First AIDS, Now Cholera: Zimbabwe's Newest Orphans
December 10, 2008
A cholera outbreak affecting nine of Zimbabwe's 10 provinces is threatening a population already devastated by HIV/AIDS and hunger. Of Zimbabwe's adults, 16 percent are HIV-infected, and 1 million children in the country have lost one or both parents to HIV/AIDS or poverty-related disease.
In Budiriro, about 18 miles west of Chitungwiza, nine-year-old Bongani and his six-year-old brother Sibanengi recently lost parents to cholera and AIDS. Their father died of AIDS last year, and the boys' mother died of cholera just days ago.
Last week, Zimbabwe's government asked for international assistance in ending the outbreak, but much more needs to be done to save thousands of people from dying of cholera, experts say. "For example, the supply of safe drinking water and proper disposal of garbage and sewage has to improve quickly," said Dr. Marcus Bachmann of Doctors Without Borders.
12.09.2008; Columbus Mavhunga

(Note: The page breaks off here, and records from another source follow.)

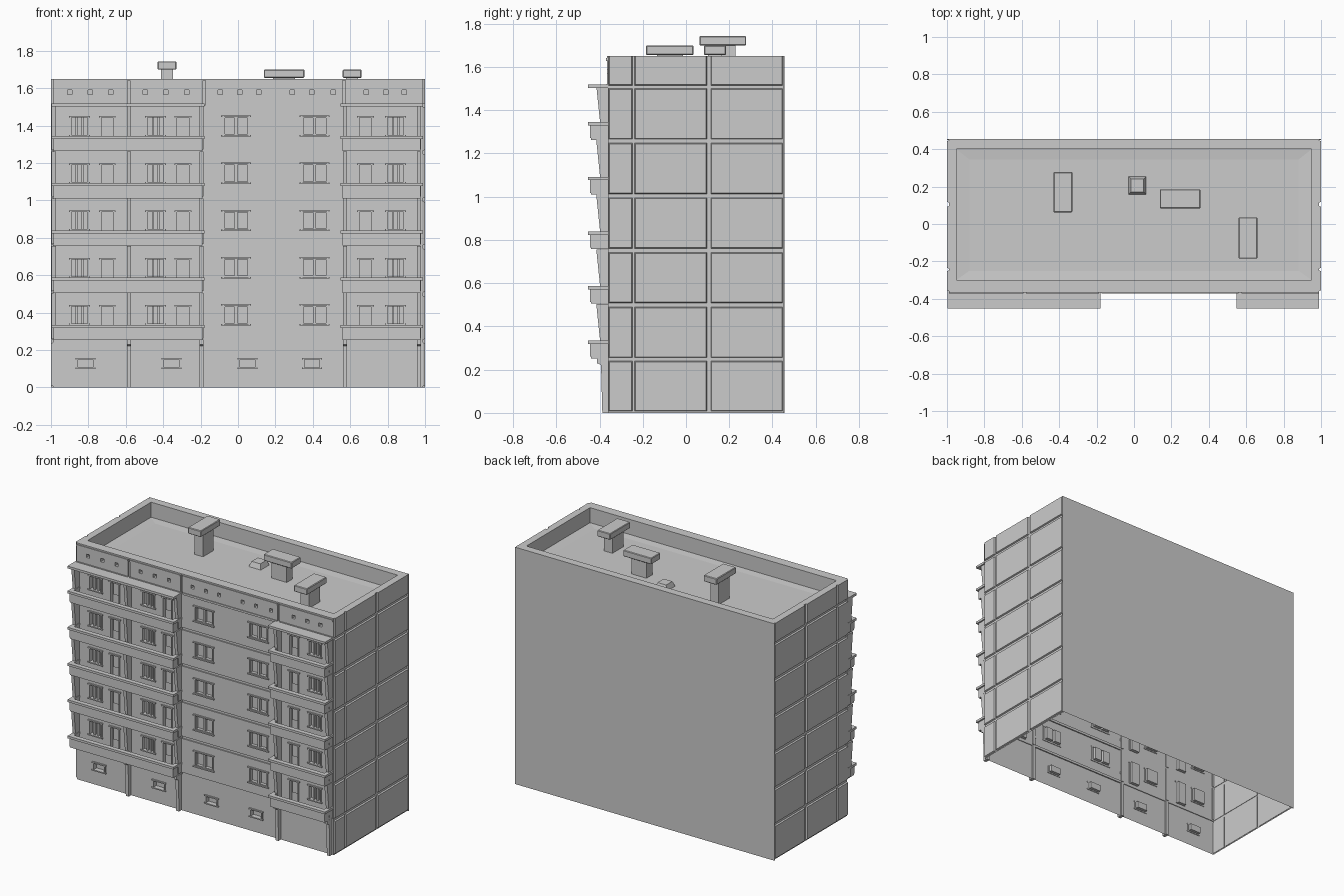
import bpy, bmesh

if "Cube" in bpy.data.objects:
    bpy.data.objects.remove(bpy.data.objects["Cube"])

STEP = 0.2525                       # storey height
FLOORS = [STEP * (k + 1) for k in range(5)]
FRONT, BACK, LOGGIA, TOP = -0.36, 0.455, -0.355, 1.65
BAYS = [(-0.995, -0.183), (0.55, 0.985)]   # balcony spans


def finish(bm, name, fix=True):
    if fix:
        bmesh.ops.recalc_face_normals(bm, faces=bm.faces)
    me = bpy.data.meshes.new(name)
    bm.to_mesh(me)
    bm.free()
    ob = bpy.data.objects.new(name, me)
    bpy.context.collection.objects.link(ob)
    return ob


def face(bm, pts):
    bm.faces.new([bm.verts.new(p) for p in pts])


def box(bm, x0, x1, y0, y1, z0, z1):
    vs = bmesh.ops.create_cube(bm, size=1)['verts']
    for v in vs:
        v.co = (x1 if v.co.x > 0 else x0, y1 if v.co.y > 0 else y0, z1 if v.co.z > 0 else z0)
    return vs


def prism(bm, profile, x0, x1):
    """Extrude a y-z profile along x."""
    f = bm.faces.new([bm.verts.new((x0, y, z)) for y, z in profile])
    ext = bmesh.ops.extrude_face_region(bm, geom=[f])['geom']
    for v in ext:
        if isinstance(v, bmesh.types.BMVert):
            v.co.x = x1


def wall(name, x0, x1, z0, z1, y, holes):
    """Front-facing sheet with rectangular recesses (x0, x1, z0, z1, depth)."""
    bm = bmesh.new()
    xs = sorted({x0, x1, *[v for h in holes for v in h[:2]]})
    zs = sorted({z0, z1, *[v for h in holes for v in h[2:4]]})
    for a, b in zip(xs, xs[1:]):
        for c, d in zip(zs, zs[1:]):
            mx, mz = (a + b) / 2, (c + d) / 2
            if not any(h[0] < mx < h[1] and h[2] < mz < h[3] for h in holes):
                face(bm, [(a, y, c), (b, y, c), (b, y, d), (a, y, d)])
    for a, b, c, d, dep in holes:
        o = [(a, y, c), (b, y, c), (b, y, d), (a, y, d)]
        i = [(p[0], y + dep, p[2]) for p in o]
        face(bm, i)
        for n in range(4):
            m = (n + 1) % 4
            face(bm, [o[n], o[m], i[m], i[n]])
    bmesh.ops.remove_doubles(bm, verts=bm.verts, dist=0.0002)
    finish(bm, name, fix=False)


def frame(bm, x0, x1, z0, z1, y, panes, sill=True):
    """Surround, lintel, sill and mullions of one opening."""
    t, p = 0.008, 0.007
    for a, b in ((x0 - t, x0), (x1, x1 + t)):
        box(bm, a, b, y - p, y + 0.004, z0, z1)
    box(bm, x0 - 0.014, x1 + 0.014, y - p * 1.4, y + 0.004, z1, z1 + t)
    if sill:
        box(bm, x0 - 0.014, x1 + 0.014, y - p * 1.4, y + 0.004, z0 - t, z0)
    for n in range(1, panes):
        m = x0 + (x1 - x0) * n / panes
        box(bm, m - 0.006, m + 0.006, y + 0.004, y + 0.021, z0, z1)


# Shell: sides, back, parapet and sunken roof, open underneath
bm = bmesh.new()
loops = [(0.99, FRONT, BACK, 0), (0.99, FRONT, BACK, TOP), (0.95, -0.30, 0.40, TOP),
         (0.95, -0.30, 0.40, 1.545), (0.88, -0.25, 0.345, 1.54)]
rings = [[bm.verts.new(p) for p in ((-x, a, z), (x, a, z), (x, b, z), (-x, b, z))]
         for x, a, b, z in loops]
for r, (lo, hi) in enumerate(zip(rings, rings[1:])):
    for n in range(4):
        if r or n:                  # the front is made separately
            m = (n + 1) % 4
            bm.faces.new([lo[n], lo[m], hi[m], hi[n]])
bm.faces.new(rings[-1])
finish(bm, "shell_and_roof")

# Side cladding panels with chamfered edges, and the plain back corner strip
bm = bmesh.new()
rows = [(0.006, 0.241)] + [(b + 0.001, b + 0.239) for b in FLOORS] + [(1.513, TOP)]
for s in (-1, 1):
    for a, b in ((FRONT, -0.246), (-0.24, 0.098), (0.113, 0.449)):
        for c, d in rows:
            for v in box(bm, 0.985, 1.0, a, b, c, d):
                if v.co.x > 0.99:
                    v.co.y += 0.006 if v.co.y < (a + b) / 2 else -0.006
                    v.co.z += 0.006 if v.co.z < (c + d) / 2 else -0.006 * (d < TOP)
                v.co.x *= s
    box(bm, *sorted((s * 0.985, s)), 0.449, BACK, 0, TOP)
finish(bm, "side_panels")

frames = bmesh.new()

# Ground floor wall with small windows
holes = []
for x in (-0.815, -0.355, 0.05, 0.395):
    holes.append((x - 0.04, x + 0.04, 0.105, 0.15, 0.025))
    frame(frames, x - 0.04, x + 0.04, 0.105, 0.15, FRONT, 1)
wall("ground_floor_wall", -0.99, 0.99, 0, STEP, FRONT, holes)

# Flat centre wall with paired windows and storey grooves
holes = []
for b in FLOORS:
    holes.append((-0.18, 0.565, b - 0.005, b + 0.012, 0.008))
    for x in (-0.01, 0.41):
        for a, c in ((x - 0.06, x - 0.008), (x + 0.008, x + 0.06)):
            holes.append((a, c, b + 0.092, b + 0.178, 0.022))
        frame(frames, x - 0.066, x + 0.066, b + 0.086, b + 0.184, FRONT, 1)
wall("centre_wall", -0.19, 0.575, STEP - 0.005, 1.51, FRONT, holes)

# Loggia walls with windows and balcony doors
for side, (x0, x1), wins, doors in (
        ("left", (-0.99, -0.18), ((-0.89, -0.805), (-0.483, -0.398)), ((-0.73, -0.668), (-0.325, -0.263))),
        ("right", (0.565, 0.99), ((0.80, 0.885),), ((0.65, 0.712),))):
    holes = []
    for b in FLOORS:
        for a, c in wins:
            holes.append((a, c, b + 0.088, b + 0.18, 0.022))
            frame(frames, a, c, b + 0.088, b + 0.18, LOGGIA, 3)
        for a, c in doors:
            holes.append((a, c, b + 0.022, b + 0.18, 0.022))
            frames_y = LOGGIA
            frame(frames, a, c, b + 0.022, b + 0.18, frames_y, 1, False)
            box(frames, a + 0.01, c - 0.01, LOGGIA + 0.014, LOGGIA + 0.022, b + 0.09, b + 0.168)
    wall(side + "_loggia_wall", x0, x1, STEP, 1.515, LOGGIA, holes)
finish(frames, "window_frames")

# Top band with vent holes and raised panel trim
vents = [-0.9, -0.79, -0.68, -0.495, -0.385, -0.275, -0.095, 0.01, 0.11,
         0.29, 0.395, 0.51, 0.685, 0.79, 0.89]
holes = [(x - 0.012, x + 0.012, 1.567, 1.591, 0.03) for x in vents]
holes += [(x - 0.007, x + 0.007, 1.51, 1.64, 0.012) for x in (-0.585, -0.18, 0.567)]
wall("attic_band", -0.99, 0.99, 1.505, TOP, FRONT - 0.006, holes)
bm = bmesh.new()
box(bm, -0.99, 0.99, FRONT - 0.006, FRONT + 0.002, TOP - 0.008, TOP)
for a, b in ((-0.99, -0.592), (-0.578, -0.187), (-0.173, 0.56), (0.574, 0.99)):
    box(bm, a, b, FRONT - 0.011, FRONT, 1.628, 1.64)
    box(bm, a, b, FRONT - 0.011, FRONT, 1.508, 1.522)
finish(bm, "attic_trim")

# Balconies: slab, parapet on three sides and an overhanging rail
bm = bmesh.new()
for x0, x1 in BAYS:
    a, b = x0 + 0.008, x1 - 0.008
    for z in FLOORS:
        box(bm, a, b, -0.44, LOGGIA, z, z + 0.02)
        box(bm, a, b, -0.443, -0.425, z + 0.008, z + 0.066)
        box(bm, x0 - 0.003, x1 + 0.003, -0.453, -0.42, z + 0.066, z + 0.082)
        for c in (a, b - 0.015):
            box(bm, c, c + 0.015, -0.43, LOGGIA, z + 0.018, z + 0.066)
        for c in (x0 - 0.003, x1 - 0.025):
            box(bm, c, c + 0.028, -0.425, LOGGIA, z + 0.066, z + 0.082)
finish(bm, "balconies")

# Canopies over the top balconies
bm = bmesh.new()
for x0, x1 in BAYS:
    box(bm, x0 - 0.003, x1 + 0.003, -0.453, LOGGIA, 1.502, 1.518)
finish(bm, "canopies")

# Leaning partition fins between loggias, and ground columns with capitals
bm = bmesh.new()
for x in (-0.985, -0.583, -0.195, 0.572, 0.967):
    for z in FLOORS:
        prism(bm, [(-0.35, z + 0.01), (-0.39, z + 0.01), (-0.415, z + 0.2515), (-0.35, z + 0.2515)],
              x - 0.011, x + 0.011)
    if x > -0.9:
        prism(bm, [(-0.35, 0), (-0.387, 0), (-0.393, 0.222), (-0.412, 0.23), (-0.412, 0.255), (-0.35, 0.255)],
              x - 0.011, x + 0.011)
finish(bm, "partition_fins_and_columns")

# Roof chimneys: narrow shaft with a wide chamfered cap
for n, (x0, x1, y0, y1, z) in enumerate(((-0.43, -0.33, 0.062, 0.278, 1.743),
                                         (0.138, 0.355, 0.083, 0.185, 1.699),
                                         (0.56, 0.66, -0.185, 0.035, 1.699))):
    bm = bmesh.new()
    box(bm, x0, x1, y0, y1, z - 0.044, z)
    bmesh.ops.bevel(bm, geom=bm.edges[:], offset=0.004, segments=1, affect='EDGES')
    ix, iy = (0.018, 0.05) if x1 - x0 < 0.15 else (0.05, 0.018)
    box(bm, x0 + ix, x1 - ix, y0 + iy, y1 - iy, 1.535, z - 0.04)
    finish(bm, "chimney_%d" % (n + 1))

# Low roof hatch with sloping sides
bm = bmesh.new()
for v in box(bm, -0.03, 0.066, 0.157, 0.255, 1.535, 1.575):
    if v.co.z > 1.55:
        v.co.x = 0.018 + (v.co.x - 0.018) * 0.7
        v.co.y = 0.206 + (v.co.y - 0.206) * 0.7
finish(bm, "roof_hatch")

This article was provided by U.S. Centers for Disease Control and Prevention. It is a part of the publication CDC HIV/Hepatitis/STD/TB Prevention News Update. Visit the CDC's website to find out more about their activities, publications and services.